Project Approach & PBL Workshop

Tuesday, August 9, 2016, 9:00 - 11:00 a.m.

TABLE OF CONTENTS:

Phase One: 4 As Protocol

Phase Two: Project Tuning

4 As PROTOCOL TEMPLATE

What Assumptions does the author of the text hold?

What do you Agree with in the text?

What do you want to Argue with in the text?

What parts of the text do you want to Aspire to or Act On?

PROJECT TUNING PROTOCOL

Phase One: 4 As Protocol

9:00 - 9:45 a.m.

BREAK

9:45 - 10:00 a.m.

Phase Two: Project Tuning

10:00 - 11:00 a.m.


4 As PROTOCOL TEMPLATE

What book/article/resource are you assessing:

What Assumptions does the author of the text hold?

What do you Agree with in the text?

What do you want to Argue with in the text?

What parts of the text do you want to Aspire to or Act On?


PROJECT TUNING PROTOCOL

Roles:

Facilitation Tips:

Our Norms:

Video Reference:

BIE “Tuning Protocol Overview” video provides a 4 minute example of a very similar protocol.

Protocol: (40 min. Total below; 50 min. including review of protocol and selection of roles.)

  1. Overview/Presentation (3 min.) - Presenter gives an overview of the project prototype and frames any focusing questions for the group to consider. It is helpful to post a project outline and any focusing questions somewhere everyone can see. Participants are silent.

  1. Clarifying Questions (4 min.) - Participants ask clarifying questions of the presenter. Clarifying questions have brief, factual answers and are intended to help the group develop a deeper understanding of the project prototype. An example of a clarifying question is “How many class sessions do you plan to use to facilitate and complete the project?”

  1. Probing Questions (6 min.) - Participants ask probing questions of the presenter. Probing questions help the presenter expand his/her thinking about the project prototype. However, probing questions should not be “advice in disguise,” such as “Have you considered…?” An example of a probing question is “What is your hunch about how students will be motivated by the entry event and driving question you’ve planned?” There is no discussion by the group of the presenter’s responses.

  1. Assessment (5 min.) Participants take time to prepare a few notes that can guide their participation in the discussion. Use of checklists and rubrics for assessing Gold Standard PBL can be helpful guides (for LS, MS, US projects).
  1. BIE PBL Essential Elements Checklist (simpler) {Use this one!}
  2. BIE Project Design Rubric (more advanced) {Save this for another time!}

  1. Discussion (10 min.) The presenter reframes the question if necessary and then physically removes him/herself to the outside of the circle. The group discusses the project prototype while the presenter is silent and takes notes. Participants should resist the urge to speak directly to the presenter and instead address each other.

        

                FACILITATION NOTE - When there are 5 minutes left in this section, ask the

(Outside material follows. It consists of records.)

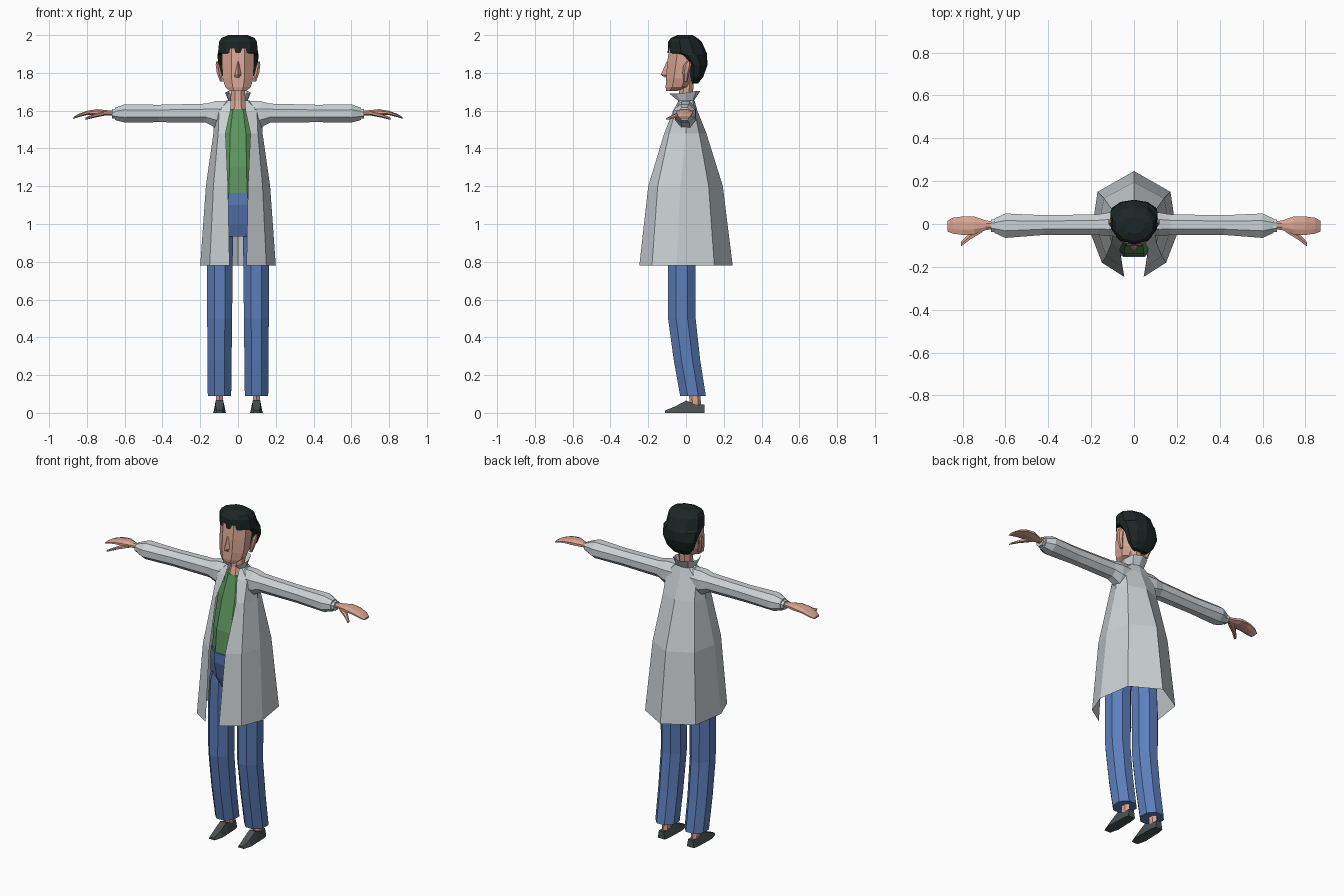
import bpy, bmesh, math


def material(name, r, g, b):
    m = bpy.data.materials.new(name)
    m.diffuse_color = (r, g, b, 1)
    return m


SKIN = material("skin", 0.70, 0.38, 0.29)
HAIR = material("dark hair", 0.012, 0.02, 0.02)
COAT = material("light grey cloth", 0.60, 0.64, 0.66)
SHIRT = material("green cloth", 0.11, 0.30, 0.11)
DENIM = material("blue denim", 0.107, 0.21, 0.50)
SHOE = material("dark grey leather", 0.07, 0.085, 0.09)


def ring(axis, pos, c1, c2, r1, r2, n=8):
    """Polygon across an axis, scaled so that it fills the given half sizes."""
    a = [2 * math.pi * (i + 0.5) / n for i in range(n)]
    u, v = [math.cos(t) for t in a], [math.sin(t) for t in a]
    mu, mv = max(u), max(v)
    pts = []
    for p, q in zip(u, v):
        p, q = c1 + r1 * p / mu, c2 + r2 * q / mv
        pts.append({"x": (pos, p, q), "y": (p, pos, q), "z": (p, q, pos)}[axis])
    return pts


def loft(name, rings, mat, mirror=False, closed=True):
    bm = bmesh.new()
    vs = [[bm.verts.new(p) for p in r] for r in rings]
    n = len(vs[0])
    for a, b in zip(vs, vs[1:]):
        for i in range(n if closed else n - 1):
            j = (i + 1) % n
            bm.faces.new((a[i], a[j], b[j], b[i]))
    if closed:
        bm.faces.new(vs[0])
        bm.faces.new(vs[-1])
    bmesh.ops.recalc_face_normals(bm, faces=bm.faces)
    me = bpy.data.meshes.new(name)
    bm.to_mesh(me)
    bm.free()
    me.materials.append(mat)
    ob = bpy.data.objects.new(name, me)
    bpy.context.collection.objects.link(ob)
    if mirror:
        mod = ob.modifiers.new("mirror", "MIRROR")
        mod.use_clip = True
    return ob


def tube(name, axis, sections, mat, mirror=False, n=8):
    return loft(name, [ring(axis, *s, n=n) for s in sections], mat, mirror)


# Head, neck and chest opening
tube("head", "z", [
    (1.705, 0, -0.075, 0.045, 0.030), (1.725, 0, -0.048, 0.068, 0.060),
    (1.77, 0, -0.035, 0.081, 0.070), (1.85, 0, -0.020, 0.085, 0.080),
    (1.93, 0, -0.010, 0.085, 0.080)], SKIN)
tube("neck", "z", [
    (1.59, 0, -0.015, 0.045, 0.045), (1.65, 0, -0.003, 0.038, 0.038),
    (1.76, 0, 0.005, 0.038, 0.036)], SKIN)

# Nose: a wedge narrowing to the bridge
loft("nose", [
    [(-0.025, -0.095, 1.775), (0, -0.110, 1.775), (0.025, -0.095, 1.775)],
    [(-0.022, -0.095, 1.790), (0, -0.134, 1.790), (0.022, -0.095, 1.790)],
    [(-0.010, -0.090, 1.860), (0, -0.102, 1.860), (0.010, -0.090, 1.860)]], SKIN)

# Ears
tube("ear", "z", [
    (1.755, 0.088, -0.002, 0.008, 0.010), (1.80, 0.100, 0.000, 0.012, 0.018),
    (1.84, 0.108, 0.008, 0.010, 0.022), (1.86, 0.112, 0.014, 0.005, 0.010)],
    SKIN, mirror=True, n=6)

# Hair: swept back, stepping forward over the forehead
tube("hair", "z", [
    (z, 0, (front + back) / 2, rx, (back - front) / 2) for z, front, back, rx in [
        (1.745, 0.030, 0.065, 0.050), (1.78, 0.018, 0.092, 0.082),
        (1.84, 0.005, 0.113, 0.103), (1.895, -0.045, 0.112, 0.110),
        (1.905, -0.097, 0.110, 0.106), (1.965, -0.095, 0.083, 0.100),
        (1.985, -0.080, 0.060, 0.088), (2.0, -0.045, 0.035, 0.050)]], HAIR, n=10)

# Shirt
tube("shirt", "z", [
    (1.15, 0, -0.035, 0.115, 0.115), (1.30, 0, -0.030, 0.110, 0.110),
    (1.48, 0, -0.013, 0.100, 0.078), (1.61, 0, -0.005, 0.065, 0.050)], SHIRT)

# Trousers
tube("trouser_hips", "z", [
    (0.935, 0, -0.022, 0.100, 0.070), (1.00, 0, -0.025, 0.140, 0.095),
    (1.10, 0, -0.032, 0.130, 0.118), (1.165, 0, -0.035, 0.120, 0.120)], DENIM)
tube("trouser_leg", "z", [
    (0.09, 0.098, 0.037, 0.062, 0.068), (0.28, 0.098, 0.005, 0.064, 0.070),
    (0.50, 0.097, -0.022, 0.066, 0.073), (0.78, 0.097, -0.022, 0.068, 0.073),
    (0.95, 0.090, -0.022, 0.065, 0.075), (1.04, 0.075, -0.025, 0.055, 0.070)],
    DENIM, mirror=True)

# Ankles and shoes
tube("ankle", "z", [
    (0.03, 0.098, 0.050, 0.018, 0.030), (0.12, 0.098, 0.045, 0.020, 0.030)],
    SKIN, mirror=True, n=6)
loft("shoe", [
    [(0.098 - b, y, 0), (0.098 + b, y, 0), (0.098 + t, y, h), (0.098 - t, y, h)]
    for y, b, t, h in [(0.097, 0.024, 0.016, 0.045), (0.06, 0.030, 0.020, 0.042),
                       (0.0, 0.032, 0.020, 0.065), (-0.06, 0.034, 0.020, 0.033),
                       (-0.112, 0.020, 0.014, 0.012)]], SHOE, mirror=True)

# Coat: open half shell from the front edge round to the middle of the back
coat = [
    (0.78, (0.045, -0.247), (0.150, -0.18), (0.200, -0.05), (0.170, 0.15), (0, 0.247)),
    (1.20, (0.053, -0.200), (0.130, -0.15), (0.170, -0.03), (0.140, 0.12), (0, 0.195)),
    (1.48, (0.066, -0.115), (0.105, -0.09), (0.130, 0.00), (0.105, 0.07), (0, 0.108)),
    (1.60, (0.040, -0.068), (0.100, -0.055), (0.130, 0.00), (0.100, 0.045), (0, 0.060)),
    (1.655, (0.036, -0.038), (0.050, -0.033), (0.060, 0.00), (0.045, 0.035), (0, 0.045))]
loft("coat", [[(x, y, z) for x, y in pts] for z, *pts in coat],
     COAT, mirror=True, closed=False)

# Collar: flaring open ring
loft("collar", [
    [(0.036, -0.038, 1.65), (0.048, -0.03, 1.65), (0.050, 0.0, 1.65), (0.038, 0.035, 1.65), (0, 0.04, 1.65)],
    [(0.040, -0.088, 1.69), (0.060, -0.05, 1.69), (0.068, 0.0, 1.695), (0.050, 0.055, 1.705), (0, 0.076, 1.705)]],
    COAT, mirror=True, closed=False)

# Sleeves with tapered ends, and inner cuffs
tube("sleeve", "x", [
    (0.06, 0.0, 1.580, 0.050, 0.070), (0.12, -0.002, 1.580, 0.055, 0.070),
    (0.17, -0.003, 1.587, 0.048, 0.050), (0.42, -0.005, 1.585, 0.046, 0.046),
    (0.60, -0.008, 1.585, 0.057, 0.048), (0.65, -0.008, 1.583, 0.034, 0.033)],
    COAT, mirror=True)
tube("cuff", "x", [
    (0.62, -0.008, 1.583, 0.030, 0.027), (0.668, -0.008, 1.583, 0.030, 0.025)],
    COAT, mirror=True)

# Hands with thumbs
tube("hand", "x", [
    (0.65, -0.006, 1.588, 0.018, 0.014), (0.69, -0.006, 1.588, 0.022, 0.014),
    (0.745, -0.007, 1.592, 0.042, 0.016), (0.80, -0.008, 1.588, 0.043, 0.011),
    (0.845, -0.008, 1.574, 0.037, 0.008), (0.87, -0.010, 1.562, 0.025, 0.005)],
    SKIN, mirror=True)
tube("thumb", "x", [
    (0.71, -0.020, 1.585, 0.020, 0.012), (0.765, -0.057, 1.572, 0.016, 0.010),
    (0.808, -0.095, 1.557, 0.010, 0.006)], SKIN, mirror=True, n=6)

question:  “How are we doing in addressing the presenter’s question?” to refocus the group on the project tuning.

  1. Reflection (3 min.) - The presenter reflects on what he/she has heard and what he/she is now thinking, sharing any points that particularly resonated and any potential next steps. It is not necessary to respond point by point to what others said. During this time, participants are silent.

  1. Debrief (5 min.) - The facilitator leads a conversation about the group’s experience with the protocol process. Resist the urge to turn the debrief back into a discussion of the project prototype.

         Questions posed to the group might include:

  1. Closing the loop (4 min.) - Participants have the opportunity to each share one “take away” from the discussion or something they will bring back to their own practice.

MVIFI

Adapted from High Tech High Graduate School of Education, Buck Institute for Education, and National School Reform Faculty Protocols